**** RECORDS SHOWN
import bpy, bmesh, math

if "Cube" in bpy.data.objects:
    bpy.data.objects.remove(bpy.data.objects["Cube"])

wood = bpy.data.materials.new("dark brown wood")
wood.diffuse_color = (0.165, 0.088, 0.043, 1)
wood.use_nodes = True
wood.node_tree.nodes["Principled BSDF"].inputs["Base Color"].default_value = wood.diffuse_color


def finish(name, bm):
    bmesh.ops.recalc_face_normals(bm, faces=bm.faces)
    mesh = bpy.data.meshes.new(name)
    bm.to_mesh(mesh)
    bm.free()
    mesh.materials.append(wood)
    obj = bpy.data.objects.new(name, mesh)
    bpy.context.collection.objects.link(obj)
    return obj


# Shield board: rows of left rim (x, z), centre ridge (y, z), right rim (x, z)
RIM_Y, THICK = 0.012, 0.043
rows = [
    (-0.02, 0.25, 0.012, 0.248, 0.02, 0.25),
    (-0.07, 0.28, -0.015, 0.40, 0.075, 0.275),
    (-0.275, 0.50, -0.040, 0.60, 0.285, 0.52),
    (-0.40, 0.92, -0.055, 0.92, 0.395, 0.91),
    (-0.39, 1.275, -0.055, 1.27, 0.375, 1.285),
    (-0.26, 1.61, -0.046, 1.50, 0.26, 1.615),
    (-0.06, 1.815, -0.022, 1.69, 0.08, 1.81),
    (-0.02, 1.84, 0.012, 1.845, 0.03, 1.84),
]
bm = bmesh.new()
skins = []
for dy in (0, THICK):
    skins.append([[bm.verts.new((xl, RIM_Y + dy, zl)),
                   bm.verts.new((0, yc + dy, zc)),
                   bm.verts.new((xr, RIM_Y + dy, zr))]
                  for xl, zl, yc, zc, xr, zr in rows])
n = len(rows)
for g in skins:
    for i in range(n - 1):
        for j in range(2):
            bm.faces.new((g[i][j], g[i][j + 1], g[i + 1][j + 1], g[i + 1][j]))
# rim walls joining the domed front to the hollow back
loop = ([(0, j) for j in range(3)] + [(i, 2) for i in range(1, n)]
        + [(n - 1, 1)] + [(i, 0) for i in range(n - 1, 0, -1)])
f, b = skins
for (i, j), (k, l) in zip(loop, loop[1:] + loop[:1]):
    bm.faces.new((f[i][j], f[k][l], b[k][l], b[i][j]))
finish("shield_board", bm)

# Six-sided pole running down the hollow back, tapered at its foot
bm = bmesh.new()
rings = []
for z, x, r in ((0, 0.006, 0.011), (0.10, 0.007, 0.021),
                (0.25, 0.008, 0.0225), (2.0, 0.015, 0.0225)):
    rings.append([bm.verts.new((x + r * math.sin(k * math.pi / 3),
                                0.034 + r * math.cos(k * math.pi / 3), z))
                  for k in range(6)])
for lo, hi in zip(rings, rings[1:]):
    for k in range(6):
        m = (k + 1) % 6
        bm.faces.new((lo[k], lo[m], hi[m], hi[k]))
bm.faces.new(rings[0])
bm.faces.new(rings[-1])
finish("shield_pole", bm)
********
**** RECORDS SHOWN
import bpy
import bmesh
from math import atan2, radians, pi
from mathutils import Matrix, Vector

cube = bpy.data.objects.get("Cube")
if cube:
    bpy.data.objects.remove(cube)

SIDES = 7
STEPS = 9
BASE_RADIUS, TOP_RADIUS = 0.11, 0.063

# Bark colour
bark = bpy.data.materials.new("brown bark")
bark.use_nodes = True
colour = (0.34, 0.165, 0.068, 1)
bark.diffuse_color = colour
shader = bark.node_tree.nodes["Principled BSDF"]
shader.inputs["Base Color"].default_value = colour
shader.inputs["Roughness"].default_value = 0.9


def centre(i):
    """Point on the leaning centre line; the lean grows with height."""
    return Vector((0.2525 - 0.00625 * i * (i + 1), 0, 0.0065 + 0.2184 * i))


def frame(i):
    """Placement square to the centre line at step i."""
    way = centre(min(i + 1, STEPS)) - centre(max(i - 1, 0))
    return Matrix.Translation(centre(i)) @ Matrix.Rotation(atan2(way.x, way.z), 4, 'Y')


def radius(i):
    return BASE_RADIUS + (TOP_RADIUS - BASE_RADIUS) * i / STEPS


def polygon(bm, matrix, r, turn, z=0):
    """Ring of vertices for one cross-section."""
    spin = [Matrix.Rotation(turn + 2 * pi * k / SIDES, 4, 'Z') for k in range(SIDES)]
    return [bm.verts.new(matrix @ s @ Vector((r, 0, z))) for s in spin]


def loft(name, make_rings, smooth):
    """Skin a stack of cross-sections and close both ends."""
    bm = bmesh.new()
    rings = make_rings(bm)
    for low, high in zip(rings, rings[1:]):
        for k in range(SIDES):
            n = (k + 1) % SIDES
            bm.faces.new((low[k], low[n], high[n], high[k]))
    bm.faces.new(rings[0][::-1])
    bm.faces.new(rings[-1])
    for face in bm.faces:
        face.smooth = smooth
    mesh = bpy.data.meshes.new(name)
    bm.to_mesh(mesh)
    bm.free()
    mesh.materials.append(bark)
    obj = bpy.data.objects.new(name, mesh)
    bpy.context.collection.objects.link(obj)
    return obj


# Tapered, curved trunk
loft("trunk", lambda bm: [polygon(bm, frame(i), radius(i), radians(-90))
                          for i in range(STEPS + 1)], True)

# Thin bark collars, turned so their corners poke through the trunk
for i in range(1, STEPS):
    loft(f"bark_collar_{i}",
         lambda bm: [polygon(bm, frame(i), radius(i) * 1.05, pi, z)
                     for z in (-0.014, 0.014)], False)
********
Set down, from the entries above, exactly the lines from the one with "# Tapered, curved trunk" up to and including the one with "# Thin bark", and no other lines.

# Tapered, curved trunk
loft("trunk", lambda bm: [polygon(bm, frame(i), radius(i), radians(-90))
                          for i in range(STEPS + 1)], True)

# Thin bark collars, turned so their corners poke through the trunk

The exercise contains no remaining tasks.